#### TASK:
Check each line of the records below for the word "cabinetOutline" and copy those where it appears.

#### DATA FOR ANALYSIS:

________________________

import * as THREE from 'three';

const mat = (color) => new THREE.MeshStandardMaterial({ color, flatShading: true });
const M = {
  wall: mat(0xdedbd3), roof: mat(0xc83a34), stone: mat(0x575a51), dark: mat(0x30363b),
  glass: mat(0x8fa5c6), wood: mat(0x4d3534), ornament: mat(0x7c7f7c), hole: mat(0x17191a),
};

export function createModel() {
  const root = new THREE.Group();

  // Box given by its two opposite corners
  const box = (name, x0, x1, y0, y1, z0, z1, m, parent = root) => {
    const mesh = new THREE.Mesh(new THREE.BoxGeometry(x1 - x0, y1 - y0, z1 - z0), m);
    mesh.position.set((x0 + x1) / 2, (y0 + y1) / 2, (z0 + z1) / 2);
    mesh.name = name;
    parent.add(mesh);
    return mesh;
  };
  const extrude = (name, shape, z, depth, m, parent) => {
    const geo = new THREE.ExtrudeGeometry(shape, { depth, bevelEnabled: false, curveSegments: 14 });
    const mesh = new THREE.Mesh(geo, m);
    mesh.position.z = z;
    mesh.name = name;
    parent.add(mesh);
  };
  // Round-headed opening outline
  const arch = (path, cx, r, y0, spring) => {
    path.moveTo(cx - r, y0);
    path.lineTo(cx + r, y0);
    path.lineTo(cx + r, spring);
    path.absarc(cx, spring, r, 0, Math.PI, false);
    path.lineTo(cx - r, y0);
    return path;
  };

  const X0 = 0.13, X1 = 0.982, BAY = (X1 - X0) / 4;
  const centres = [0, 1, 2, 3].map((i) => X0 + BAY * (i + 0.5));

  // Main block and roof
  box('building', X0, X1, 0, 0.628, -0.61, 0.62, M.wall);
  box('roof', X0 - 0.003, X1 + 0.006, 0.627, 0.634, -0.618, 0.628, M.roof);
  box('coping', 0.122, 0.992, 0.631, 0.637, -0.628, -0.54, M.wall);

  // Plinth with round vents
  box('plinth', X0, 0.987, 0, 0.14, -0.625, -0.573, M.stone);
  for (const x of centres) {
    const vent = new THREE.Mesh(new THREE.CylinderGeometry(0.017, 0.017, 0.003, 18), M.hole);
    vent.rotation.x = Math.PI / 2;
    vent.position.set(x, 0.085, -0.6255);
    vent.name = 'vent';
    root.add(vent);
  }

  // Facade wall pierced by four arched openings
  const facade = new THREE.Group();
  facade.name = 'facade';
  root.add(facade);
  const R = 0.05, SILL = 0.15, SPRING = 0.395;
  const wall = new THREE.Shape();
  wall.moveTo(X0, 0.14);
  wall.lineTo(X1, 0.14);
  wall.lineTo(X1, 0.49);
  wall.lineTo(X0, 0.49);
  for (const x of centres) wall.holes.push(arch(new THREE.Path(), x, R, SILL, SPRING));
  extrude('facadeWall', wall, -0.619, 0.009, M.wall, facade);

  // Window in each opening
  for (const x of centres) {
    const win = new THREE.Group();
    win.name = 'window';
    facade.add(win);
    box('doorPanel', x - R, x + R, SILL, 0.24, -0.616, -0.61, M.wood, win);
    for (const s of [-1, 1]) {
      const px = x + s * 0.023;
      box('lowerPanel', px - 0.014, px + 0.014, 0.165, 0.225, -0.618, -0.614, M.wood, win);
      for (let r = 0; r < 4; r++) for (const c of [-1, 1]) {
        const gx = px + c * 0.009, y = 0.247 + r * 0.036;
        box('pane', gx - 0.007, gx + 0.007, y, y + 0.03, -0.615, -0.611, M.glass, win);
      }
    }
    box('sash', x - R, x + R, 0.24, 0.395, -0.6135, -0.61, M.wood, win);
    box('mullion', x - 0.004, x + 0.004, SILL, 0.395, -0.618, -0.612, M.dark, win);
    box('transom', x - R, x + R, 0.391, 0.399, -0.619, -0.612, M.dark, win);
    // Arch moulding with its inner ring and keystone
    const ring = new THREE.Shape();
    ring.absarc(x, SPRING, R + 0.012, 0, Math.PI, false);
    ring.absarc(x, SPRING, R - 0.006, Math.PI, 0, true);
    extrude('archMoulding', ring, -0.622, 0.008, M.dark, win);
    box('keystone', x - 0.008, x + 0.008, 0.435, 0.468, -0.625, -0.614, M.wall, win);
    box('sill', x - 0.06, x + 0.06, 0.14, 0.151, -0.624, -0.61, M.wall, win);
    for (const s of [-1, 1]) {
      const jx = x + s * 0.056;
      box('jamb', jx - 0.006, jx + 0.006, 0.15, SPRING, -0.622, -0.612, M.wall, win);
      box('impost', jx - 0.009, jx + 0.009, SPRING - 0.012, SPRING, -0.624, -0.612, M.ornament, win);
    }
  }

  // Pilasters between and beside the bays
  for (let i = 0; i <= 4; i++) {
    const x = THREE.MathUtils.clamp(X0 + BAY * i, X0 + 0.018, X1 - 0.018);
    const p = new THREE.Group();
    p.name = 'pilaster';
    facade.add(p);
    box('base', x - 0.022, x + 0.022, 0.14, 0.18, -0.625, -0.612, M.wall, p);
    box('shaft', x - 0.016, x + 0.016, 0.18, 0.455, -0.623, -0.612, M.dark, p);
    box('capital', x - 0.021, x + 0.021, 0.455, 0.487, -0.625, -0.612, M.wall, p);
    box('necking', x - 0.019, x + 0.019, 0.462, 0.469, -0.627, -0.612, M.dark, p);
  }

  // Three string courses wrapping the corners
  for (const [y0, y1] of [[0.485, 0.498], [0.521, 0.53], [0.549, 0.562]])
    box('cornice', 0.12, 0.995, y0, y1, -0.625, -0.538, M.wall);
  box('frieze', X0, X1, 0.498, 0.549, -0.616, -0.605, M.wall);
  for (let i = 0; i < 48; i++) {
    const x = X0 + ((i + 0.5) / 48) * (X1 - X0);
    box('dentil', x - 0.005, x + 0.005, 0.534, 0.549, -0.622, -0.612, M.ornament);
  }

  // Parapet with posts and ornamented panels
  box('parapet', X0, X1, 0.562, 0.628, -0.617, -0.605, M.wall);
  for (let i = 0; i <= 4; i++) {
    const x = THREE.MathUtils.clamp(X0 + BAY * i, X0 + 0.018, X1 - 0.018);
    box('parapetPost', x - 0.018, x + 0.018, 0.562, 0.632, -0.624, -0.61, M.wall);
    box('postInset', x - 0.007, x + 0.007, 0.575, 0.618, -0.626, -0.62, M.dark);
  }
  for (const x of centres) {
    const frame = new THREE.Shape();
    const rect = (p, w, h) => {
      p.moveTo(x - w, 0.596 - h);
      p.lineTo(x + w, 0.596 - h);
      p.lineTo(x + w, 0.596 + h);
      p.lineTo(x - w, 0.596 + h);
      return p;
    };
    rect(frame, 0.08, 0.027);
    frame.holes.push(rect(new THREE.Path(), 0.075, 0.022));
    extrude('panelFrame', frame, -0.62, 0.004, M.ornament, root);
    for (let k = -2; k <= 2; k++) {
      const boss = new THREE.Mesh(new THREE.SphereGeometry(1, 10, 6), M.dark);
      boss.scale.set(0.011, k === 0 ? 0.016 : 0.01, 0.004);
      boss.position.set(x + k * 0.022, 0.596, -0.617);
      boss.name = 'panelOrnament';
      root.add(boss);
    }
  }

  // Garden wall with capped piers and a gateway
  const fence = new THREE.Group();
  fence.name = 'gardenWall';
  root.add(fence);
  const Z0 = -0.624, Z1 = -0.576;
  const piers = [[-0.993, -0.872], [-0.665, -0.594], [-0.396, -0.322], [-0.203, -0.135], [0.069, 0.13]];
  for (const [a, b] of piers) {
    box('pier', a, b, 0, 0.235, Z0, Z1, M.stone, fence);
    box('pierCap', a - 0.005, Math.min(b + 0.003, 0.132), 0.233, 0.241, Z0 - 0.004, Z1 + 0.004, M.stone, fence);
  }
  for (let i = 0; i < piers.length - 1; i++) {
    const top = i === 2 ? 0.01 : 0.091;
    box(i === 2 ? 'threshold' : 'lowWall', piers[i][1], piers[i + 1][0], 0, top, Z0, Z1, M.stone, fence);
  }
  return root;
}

________________________

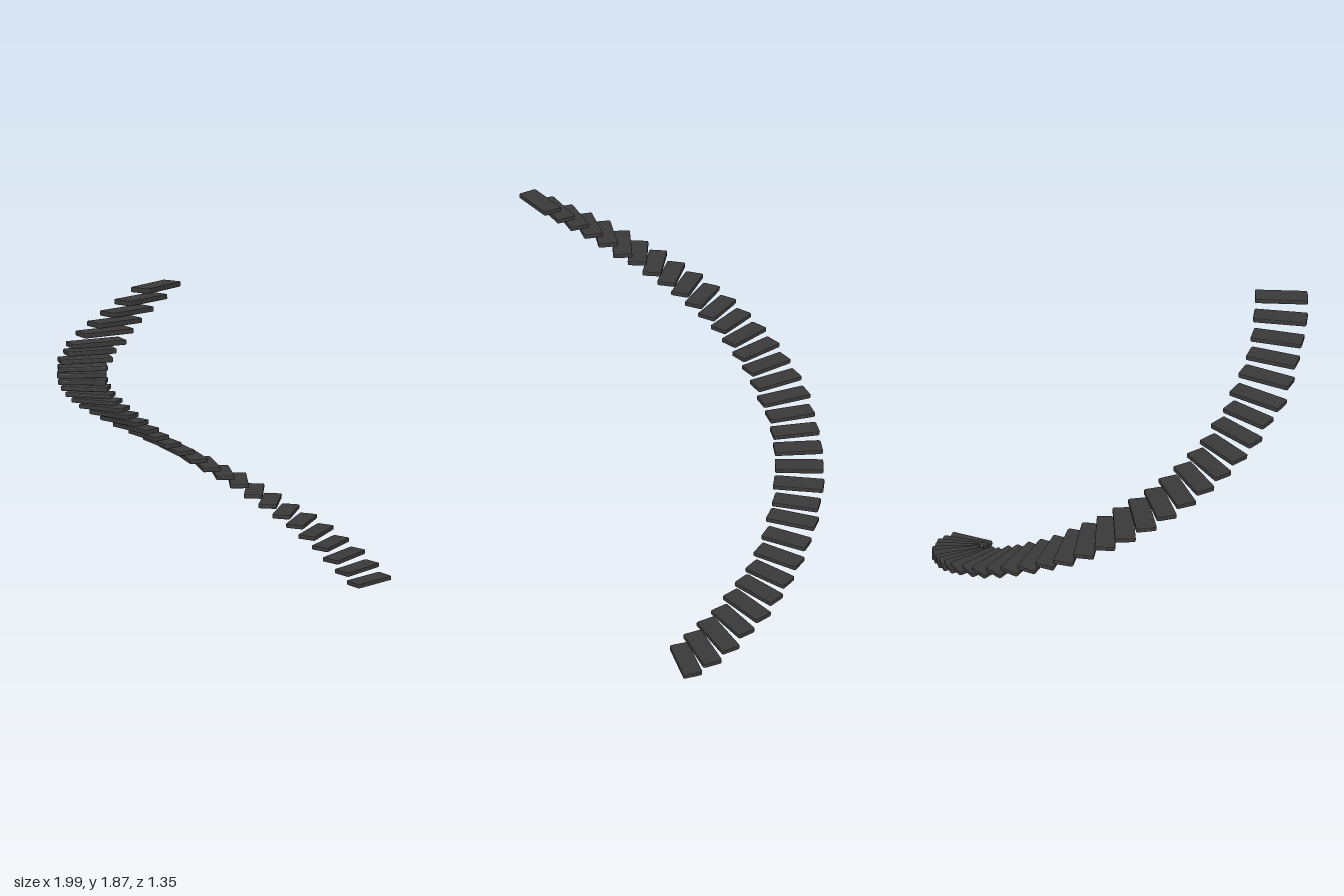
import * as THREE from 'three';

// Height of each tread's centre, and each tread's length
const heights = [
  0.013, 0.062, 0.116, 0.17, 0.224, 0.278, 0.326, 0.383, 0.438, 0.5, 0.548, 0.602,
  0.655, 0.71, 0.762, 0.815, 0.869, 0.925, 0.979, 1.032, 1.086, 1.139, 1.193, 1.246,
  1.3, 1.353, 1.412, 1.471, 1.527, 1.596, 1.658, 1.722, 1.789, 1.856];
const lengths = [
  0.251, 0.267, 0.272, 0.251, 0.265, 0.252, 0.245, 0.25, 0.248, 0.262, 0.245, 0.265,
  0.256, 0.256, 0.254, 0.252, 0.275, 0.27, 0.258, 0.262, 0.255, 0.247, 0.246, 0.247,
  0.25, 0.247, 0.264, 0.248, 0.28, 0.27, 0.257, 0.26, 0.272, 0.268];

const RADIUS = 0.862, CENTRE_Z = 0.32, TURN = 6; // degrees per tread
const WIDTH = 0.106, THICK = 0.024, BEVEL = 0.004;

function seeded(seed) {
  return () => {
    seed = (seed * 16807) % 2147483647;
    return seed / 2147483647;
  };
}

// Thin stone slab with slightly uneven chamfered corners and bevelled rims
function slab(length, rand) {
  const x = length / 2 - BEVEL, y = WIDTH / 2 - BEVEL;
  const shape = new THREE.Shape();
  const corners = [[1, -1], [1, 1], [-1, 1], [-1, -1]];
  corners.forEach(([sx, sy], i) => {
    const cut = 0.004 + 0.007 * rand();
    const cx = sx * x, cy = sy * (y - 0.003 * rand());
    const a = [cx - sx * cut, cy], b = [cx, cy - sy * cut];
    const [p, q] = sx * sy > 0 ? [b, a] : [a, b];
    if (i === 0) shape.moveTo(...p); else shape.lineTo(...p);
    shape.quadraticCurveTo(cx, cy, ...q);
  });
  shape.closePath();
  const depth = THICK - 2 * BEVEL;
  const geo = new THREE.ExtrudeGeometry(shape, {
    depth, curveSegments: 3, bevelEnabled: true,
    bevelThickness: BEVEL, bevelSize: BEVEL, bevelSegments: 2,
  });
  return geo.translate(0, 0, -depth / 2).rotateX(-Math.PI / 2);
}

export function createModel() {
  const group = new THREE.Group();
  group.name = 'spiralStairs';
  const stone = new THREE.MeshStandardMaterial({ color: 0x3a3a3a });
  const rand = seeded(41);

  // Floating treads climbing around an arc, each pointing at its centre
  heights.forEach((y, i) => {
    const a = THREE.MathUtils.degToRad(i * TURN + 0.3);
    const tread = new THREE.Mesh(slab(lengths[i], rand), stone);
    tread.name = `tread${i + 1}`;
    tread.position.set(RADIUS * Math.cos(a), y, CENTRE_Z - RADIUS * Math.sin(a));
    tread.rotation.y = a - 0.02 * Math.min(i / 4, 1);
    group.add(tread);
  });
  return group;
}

________________________

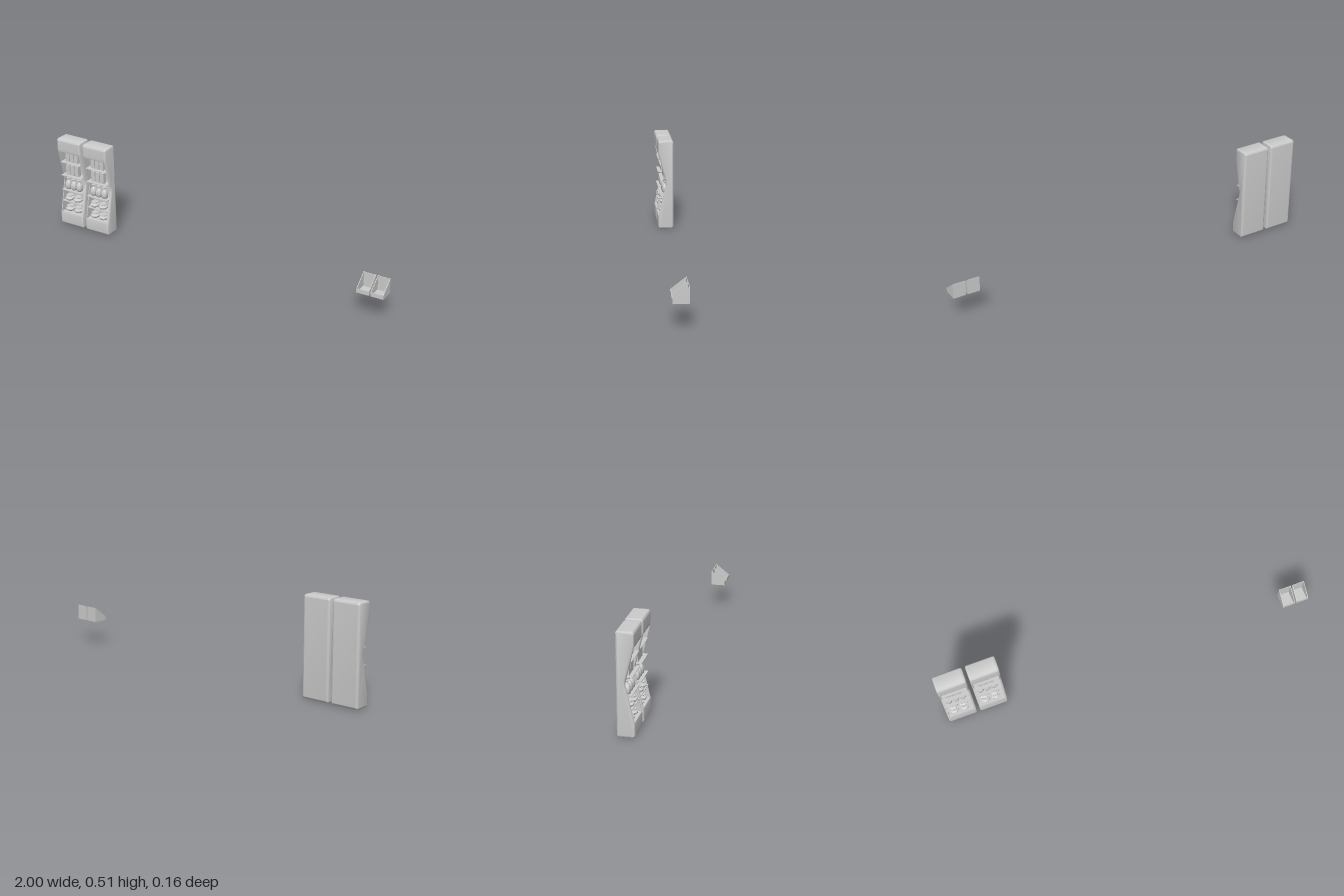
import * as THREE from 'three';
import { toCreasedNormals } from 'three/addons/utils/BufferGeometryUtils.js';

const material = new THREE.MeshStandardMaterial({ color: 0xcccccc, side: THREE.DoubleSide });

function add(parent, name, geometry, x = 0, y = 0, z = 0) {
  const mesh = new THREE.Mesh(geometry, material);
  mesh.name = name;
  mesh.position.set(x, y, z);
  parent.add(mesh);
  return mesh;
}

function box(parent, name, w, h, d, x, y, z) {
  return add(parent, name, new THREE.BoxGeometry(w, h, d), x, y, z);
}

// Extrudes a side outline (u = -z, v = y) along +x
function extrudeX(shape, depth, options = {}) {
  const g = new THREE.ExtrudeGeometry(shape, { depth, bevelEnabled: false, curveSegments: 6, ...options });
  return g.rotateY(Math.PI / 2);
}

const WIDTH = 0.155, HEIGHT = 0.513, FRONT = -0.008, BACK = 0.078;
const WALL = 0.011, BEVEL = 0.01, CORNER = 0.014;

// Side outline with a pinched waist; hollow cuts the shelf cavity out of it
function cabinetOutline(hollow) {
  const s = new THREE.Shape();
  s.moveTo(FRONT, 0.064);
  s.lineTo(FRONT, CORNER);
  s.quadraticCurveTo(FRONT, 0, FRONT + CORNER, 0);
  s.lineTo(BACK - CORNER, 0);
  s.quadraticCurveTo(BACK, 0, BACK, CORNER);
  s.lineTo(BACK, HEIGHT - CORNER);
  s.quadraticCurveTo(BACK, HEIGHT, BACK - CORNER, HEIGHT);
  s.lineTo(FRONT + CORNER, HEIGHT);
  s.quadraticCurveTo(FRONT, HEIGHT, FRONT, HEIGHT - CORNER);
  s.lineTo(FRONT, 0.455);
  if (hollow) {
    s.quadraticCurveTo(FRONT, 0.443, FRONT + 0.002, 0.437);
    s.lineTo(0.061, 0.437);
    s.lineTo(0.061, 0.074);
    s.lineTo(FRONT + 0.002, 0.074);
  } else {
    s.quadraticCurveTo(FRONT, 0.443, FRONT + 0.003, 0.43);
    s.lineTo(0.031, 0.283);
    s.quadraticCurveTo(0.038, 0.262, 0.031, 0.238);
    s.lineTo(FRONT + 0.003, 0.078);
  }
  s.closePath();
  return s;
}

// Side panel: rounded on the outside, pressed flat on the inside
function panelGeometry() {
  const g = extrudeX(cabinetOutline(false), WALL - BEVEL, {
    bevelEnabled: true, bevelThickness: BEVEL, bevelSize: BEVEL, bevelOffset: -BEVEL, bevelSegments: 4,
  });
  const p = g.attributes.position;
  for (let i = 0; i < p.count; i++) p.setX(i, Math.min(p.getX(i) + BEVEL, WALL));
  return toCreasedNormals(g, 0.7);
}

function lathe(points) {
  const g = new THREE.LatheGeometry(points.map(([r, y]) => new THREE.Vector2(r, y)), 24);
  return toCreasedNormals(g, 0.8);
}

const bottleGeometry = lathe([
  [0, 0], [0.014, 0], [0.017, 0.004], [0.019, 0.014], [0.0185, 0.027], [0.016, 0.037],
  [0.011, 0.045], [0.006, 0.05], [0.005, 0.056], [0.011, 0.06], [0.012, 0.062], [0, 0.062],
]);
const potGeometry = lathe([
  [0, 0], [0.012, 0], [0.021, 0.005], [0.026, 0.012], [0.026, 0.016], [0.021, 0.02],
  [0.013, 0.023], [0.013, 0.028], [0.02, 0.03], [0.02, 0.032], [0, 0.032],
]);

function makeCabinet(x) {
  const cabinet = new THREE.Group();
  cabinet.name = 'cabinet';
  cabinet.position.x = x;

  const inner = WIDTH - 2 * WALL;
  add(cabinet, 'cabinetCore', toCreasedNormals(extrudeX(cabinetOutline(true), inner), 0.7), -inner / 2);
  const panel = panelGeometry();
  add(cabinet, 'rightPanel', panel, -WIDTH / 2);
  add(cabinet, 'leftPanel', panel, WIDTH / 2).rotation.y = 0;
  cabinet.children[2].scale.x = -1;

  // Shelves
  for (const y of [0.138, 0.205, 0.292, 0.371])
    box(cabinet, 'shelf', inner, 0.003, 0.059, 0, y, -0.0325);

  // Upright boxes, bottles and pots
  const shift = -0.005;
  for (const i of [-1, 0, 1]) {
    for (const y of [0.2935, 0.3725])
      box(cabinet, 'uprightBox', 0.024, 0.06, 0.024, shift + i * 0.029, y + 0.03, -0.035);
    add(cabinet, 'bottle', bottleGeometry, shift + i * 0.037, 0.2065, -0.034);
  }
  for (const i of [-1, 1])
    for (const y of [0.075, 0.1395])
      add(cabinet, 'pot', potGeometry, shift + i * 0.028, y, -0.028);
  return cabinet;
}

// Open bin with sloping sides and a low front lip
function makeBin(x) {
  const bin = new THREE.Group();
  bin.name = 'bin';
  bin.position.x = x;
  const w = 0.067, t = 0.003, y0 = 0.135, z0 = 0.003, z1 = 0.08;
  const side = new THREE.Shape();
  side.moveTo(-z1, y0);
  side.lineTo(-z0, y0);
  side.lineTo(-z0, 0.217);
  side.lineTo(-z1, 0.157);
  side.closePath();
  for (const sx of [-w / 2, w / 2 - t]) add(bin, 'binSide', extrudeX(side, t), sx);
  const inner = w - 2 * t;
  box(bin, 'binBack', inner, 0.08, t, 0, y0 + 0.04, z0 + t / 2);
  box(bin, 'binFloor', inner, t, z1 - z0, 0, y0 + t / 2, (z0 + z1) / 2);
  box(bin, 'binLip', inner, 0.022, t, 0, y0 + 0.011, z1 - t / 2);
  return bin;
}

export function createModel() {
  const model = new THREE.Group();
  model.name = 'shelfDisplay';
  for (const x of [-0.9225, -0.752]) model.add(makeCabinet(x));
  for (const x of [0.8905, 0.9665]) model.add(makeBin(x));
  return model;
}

________________________

#### SOLVED EXERCISE:
function cabinetOutline(hollow) {
  const g = extrudeX(cabinetOutline(false), WALL - BEVEL, {
  add(cabinet, 'cabinetCore', toCreasedNormals(extrudeX(cabinetOutline(true), inner), 0.7), -inner / 2);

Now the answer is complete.